04/26/11 — Progress M-09M/41P undock
04/27/11 — Progress M-10M/42P launch
04/29/11 — Progress M-10M/42P docking (DC1)
05/xx/11 — Russian EVA-29
05/16/11 — Soyuz TMA-20/25S undock/landing (End of Increment 27)
05/30/11 — Soyuz TMA-22/27S launch – M. Fossum (CDR-29)/S. Furukawa/S. Volkov
06/01/11 — Soyuz TMA-22/27S docking (MRM1)
06/04/11 — ATV-2 “Johannes Kepler” undock (SM aft)
06/21/11 — Progress M-11M/43P launch
06/23/11 — Progress M-11M/43P docking (SM aft)
08/29/11 — Progress M-11M/43P undocking
08/30/11 — Progress M-12M/44P launch
09/01/11 — Progress M-12M/44P docking (SM aft)
09/16/11 – Soyuz TMA-21/26S undock/landing (End of Increment 28)
09/30/11 — Soyuz TMA-23/28S launch – D.Burbank (CDR-30)/A.Shkaplerov/A.Ivanishin
10/02/11 – Soyuz TMA-23/28S docking (MRM2)
10/25/11 — Progress M-10M/42P undocking
10/26/11 — Progress M-13M/45P launch
10/28/11 — Progress M-13M/45P docking (DC-1)
11/16/11 — Soyuz TMA-22/27S undock/landing (End of Increment 29)
11/30/11 — Soyuz TMA-24/29S launch – O.Kononenko (CDR-31)/A.Kuipers/D.Pettit
12/02/11 — Soyuz TMA-24/29S docking (MRM1)
12/??/11 — 3R Multipurpose Laboratory Module (MLM) w/ERA – on Proton.
12/26/11 — Progress M-13M/45P undock
12/27/11 — Progress M-14M/46P launch
12/29/11 — Progress M-14M/46P docking (DC-1)
03/05/12 — Progress M-12M/44P undock
03/16/12 — Soyuz TMA-23/28S undock/landing (End of Increment 30)
03/30/12 — Soyuz TMA-25/30S launch – G.Padalka (CDR-32)/J.Acaba/K.Valkov
04/01/12 — Soyuz TMA-25/30S docking (MRM2)
05/15/12 — Soyuz TMA-24/29S undock/landing (End of Increment 31)
05/29/12 – Soyuz TMA-26/31S launch – S.Williams (CDR-33)/Y.Malenchenko/A.Hoshide
05/31/12 – Soyuz TMA-26/31S docking
09/09/12 — Soyuz TMA-25/30S undock/landing (End of Increment 32)
09/23/12 — Soyuz TMA-27/32S launch – K.Ford (CDR-34)/O. Novitskiy/E.Tarelkin
09/25/12 – Soyuz TMA-27/32S docking
10/07/12 — Soyuz TMA-26/31S undock/landing (End of Increment 33)
11/xx/12 — Soyuz TMA-28/33S launch – C.Hadfield (CDR-35)/T.Mashburn/R.Romanenko
11/xx/12 – Soyuz TMA-28/33S docking
03/xx/12 — Soyuz TMA-27/32S undock/landing (End of Increment 34)

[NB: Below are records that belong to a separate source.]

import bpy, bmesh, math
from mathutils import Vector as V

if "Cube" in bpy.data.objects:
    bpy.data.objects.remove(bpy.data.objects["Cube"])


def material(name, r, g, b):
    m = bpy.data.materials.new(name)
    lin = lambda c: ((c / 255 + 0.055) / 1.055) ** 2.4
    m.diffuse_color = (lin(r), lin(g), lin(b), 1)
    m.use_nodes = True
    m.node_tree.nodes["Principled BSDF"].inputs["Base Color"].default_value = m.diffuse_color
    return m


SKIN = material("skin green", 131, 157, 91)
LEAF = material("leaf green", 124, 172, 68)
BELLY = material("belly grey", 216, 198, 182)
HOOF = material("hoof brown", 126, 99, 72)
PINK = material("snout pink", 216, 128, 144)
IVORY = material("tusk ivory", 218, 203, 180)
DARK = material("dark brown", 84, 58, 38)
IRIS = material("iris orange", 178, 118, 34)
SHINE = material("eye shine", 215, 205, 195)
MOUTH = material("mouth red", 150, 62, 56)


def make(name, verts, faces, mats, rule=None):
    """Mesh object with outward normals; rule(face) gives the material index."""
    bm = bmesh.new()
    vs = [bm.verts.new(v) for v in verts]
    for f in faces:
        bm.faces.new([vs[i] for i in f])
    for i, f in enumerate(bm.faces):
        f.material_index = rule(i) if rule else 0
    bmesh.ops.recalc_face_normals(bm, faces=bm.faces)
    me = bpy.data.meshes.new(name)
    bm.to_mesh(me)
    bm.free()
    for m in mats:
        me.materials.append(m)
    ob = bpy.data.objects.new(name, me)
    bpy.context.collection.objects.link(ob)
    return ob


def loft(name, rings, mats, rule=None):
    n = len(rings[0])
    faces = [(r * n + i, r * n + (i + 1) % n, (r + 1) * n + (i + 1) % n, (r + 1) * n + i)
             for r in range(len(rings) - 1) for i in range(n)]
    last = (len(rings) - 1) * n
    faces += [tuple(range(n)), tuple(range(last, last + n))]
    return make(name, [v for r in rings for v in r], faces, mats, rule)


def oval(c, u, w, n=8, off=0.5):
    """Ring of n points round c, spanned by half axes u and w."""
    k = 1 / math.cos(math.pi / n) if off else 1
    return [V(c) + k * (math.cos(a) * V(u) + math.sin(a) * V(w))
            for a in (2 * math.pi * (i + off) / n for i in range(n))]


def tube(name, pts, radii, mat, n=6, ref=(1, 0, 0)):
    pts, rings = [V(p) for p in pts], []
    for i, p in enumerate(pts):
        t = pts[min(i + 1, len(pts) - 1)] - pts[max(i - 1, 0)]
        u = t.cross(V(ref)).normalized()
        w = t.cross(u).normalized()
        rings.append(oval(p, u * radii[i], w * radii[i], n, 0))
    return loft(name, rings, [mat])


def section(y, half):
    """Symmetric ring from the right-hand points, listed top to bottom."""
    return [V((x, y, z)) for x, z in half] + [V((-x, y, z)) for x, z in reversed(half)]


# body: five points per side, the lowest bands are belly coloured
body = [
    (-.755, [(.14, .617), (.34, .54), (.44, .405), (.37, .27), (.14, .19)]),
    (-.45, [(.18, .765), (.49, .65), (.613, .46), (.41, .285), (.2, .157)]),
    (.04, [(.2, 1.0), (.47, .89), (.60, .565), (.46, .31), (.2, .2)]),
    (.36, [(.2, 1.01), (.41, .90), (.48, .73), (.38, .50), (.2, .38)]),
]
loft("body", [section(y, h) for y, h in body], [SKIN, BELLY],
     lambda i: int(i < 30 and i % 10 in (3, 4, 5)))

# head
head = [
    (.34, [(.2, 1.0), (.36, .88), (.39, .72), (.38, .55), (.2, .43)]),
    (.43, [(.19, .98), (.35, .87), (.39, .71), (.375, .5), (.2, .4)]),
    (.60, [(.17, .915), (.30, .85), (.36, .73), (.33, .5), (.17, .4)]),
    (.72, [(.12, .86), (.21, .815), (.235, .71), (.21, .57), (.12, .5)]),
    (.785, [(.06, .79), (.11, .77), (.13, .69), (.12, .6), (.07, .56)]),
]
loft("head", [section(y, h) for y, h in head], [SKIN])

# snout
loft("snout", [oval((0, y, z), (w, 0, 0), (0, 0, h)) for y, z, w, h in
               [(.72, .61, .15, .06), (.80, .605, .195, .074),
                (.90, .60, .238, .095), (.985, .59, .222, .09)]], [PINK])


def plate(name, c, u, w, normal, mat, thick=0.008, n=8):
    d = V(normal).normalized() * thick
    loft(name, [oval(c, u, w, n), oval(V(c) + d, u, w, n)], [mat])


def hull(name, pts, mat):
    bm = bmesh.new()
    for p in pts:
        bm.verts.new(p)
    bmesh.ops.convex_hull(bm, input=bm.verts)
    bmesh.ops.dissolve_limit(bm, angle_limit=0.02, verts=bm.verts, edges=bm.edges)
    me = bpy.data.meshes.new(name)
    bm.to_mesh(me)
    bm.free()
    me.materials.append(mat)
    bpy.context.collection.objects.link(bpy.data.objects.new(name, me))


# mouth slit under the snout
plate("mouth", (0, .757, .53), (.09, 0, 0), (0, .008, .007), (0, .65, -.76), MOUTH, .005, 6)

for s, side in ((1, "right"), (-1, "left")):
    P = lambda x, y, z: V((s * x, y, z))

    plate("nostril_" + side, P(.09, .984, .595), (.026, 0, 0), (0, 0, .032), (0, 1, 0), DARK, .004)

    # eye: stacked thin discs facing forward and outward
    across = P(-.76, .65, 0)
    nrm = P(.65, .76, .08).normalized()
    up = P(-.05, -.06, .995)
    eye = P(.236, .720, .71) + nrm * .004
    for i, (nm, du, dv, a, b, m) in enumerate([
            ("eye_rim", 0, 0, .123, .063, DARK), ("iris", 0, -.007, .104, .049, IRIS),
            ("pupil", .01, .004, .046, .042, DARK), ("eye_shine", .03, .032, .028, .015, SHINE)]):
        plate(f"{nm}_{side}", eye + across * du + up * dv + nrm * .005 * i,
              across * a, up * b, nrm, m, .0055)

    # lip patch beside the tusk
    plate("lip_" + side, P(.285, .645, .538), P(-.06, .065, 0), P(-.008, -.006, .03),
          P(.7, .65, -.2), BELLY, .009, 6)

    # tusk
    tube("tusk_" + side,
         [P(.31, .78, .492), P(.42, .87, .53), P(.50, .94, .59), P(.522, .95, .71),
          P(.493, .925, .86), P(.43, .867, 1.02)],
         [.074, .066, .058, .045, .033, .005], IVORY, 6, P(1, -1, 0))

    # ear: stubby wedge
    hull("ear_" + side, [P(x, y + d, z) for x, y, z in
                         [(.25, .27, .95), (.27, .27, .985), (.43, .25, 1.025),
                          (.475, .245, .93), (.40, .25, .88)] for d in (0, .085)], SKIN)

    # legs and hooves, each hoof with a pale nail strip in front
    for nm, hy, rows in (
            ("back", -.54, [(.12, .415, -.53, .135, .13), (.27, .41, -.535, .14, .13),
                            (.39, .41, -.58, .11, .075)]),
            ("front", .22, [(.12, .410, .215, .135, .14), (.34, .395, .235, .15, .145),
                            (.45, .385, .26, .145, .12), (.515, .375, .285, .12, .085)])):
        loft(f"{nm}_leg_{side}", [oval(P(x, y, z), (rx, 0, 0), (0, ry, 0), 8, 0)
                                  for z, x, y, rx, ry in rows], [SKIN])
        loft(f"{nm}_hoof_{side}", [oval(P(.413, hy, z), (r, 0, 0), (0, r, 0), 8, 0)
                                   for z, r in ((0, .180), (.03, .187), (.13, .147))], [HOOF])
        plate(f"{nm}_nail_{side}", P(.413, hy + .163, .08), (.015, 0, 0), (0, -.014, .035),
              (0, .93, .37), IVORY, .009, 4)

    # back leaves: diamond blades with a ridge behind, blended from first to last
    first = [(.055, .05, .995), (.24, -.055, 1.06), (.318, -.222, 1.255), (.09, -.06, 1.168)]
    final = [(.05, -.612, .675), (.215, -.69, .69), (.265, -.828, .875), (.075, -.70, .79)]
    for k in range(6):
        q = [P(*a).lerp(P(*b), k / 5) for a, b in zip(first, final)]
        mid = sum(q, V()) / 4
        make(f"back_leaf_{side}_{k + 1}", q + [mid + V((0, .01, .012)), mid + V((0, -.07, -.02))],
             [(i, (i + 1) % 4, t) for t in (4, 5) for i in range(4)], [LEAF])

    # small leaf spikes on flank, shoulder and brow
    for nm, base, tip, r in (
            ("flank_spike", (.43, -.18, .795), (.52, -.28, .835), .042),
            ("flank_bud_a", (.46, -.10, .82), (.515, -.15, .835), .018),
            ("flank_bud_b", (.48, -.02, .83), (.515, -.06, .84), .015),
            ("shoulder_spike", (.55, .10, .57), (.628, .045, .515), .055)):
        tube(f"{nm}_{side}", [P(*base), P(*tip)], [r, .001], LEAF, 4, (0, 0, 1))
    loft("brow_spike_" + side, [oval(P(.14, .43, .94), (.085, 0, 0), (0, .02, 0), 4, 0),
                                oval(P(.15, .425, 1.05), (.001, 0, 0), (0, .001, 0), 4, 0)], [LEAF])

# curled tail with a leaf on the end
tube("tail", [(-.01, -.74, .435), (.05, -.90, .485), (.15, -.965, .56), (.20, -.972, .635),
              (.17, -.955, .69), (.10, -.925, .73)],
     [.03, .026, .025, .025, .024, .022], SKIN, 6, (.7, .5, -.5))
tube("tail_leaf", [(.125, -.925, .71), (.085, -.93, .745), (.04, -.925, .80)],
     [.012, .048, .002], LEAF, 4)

03/xx/12 – Soyuz TMA-29/34S launch.
03/xx/12 – Soyuz TMA-29/34S docking
To send holiday greetings to the crew and get more information about the space station, visit http://www.nasa.gov/station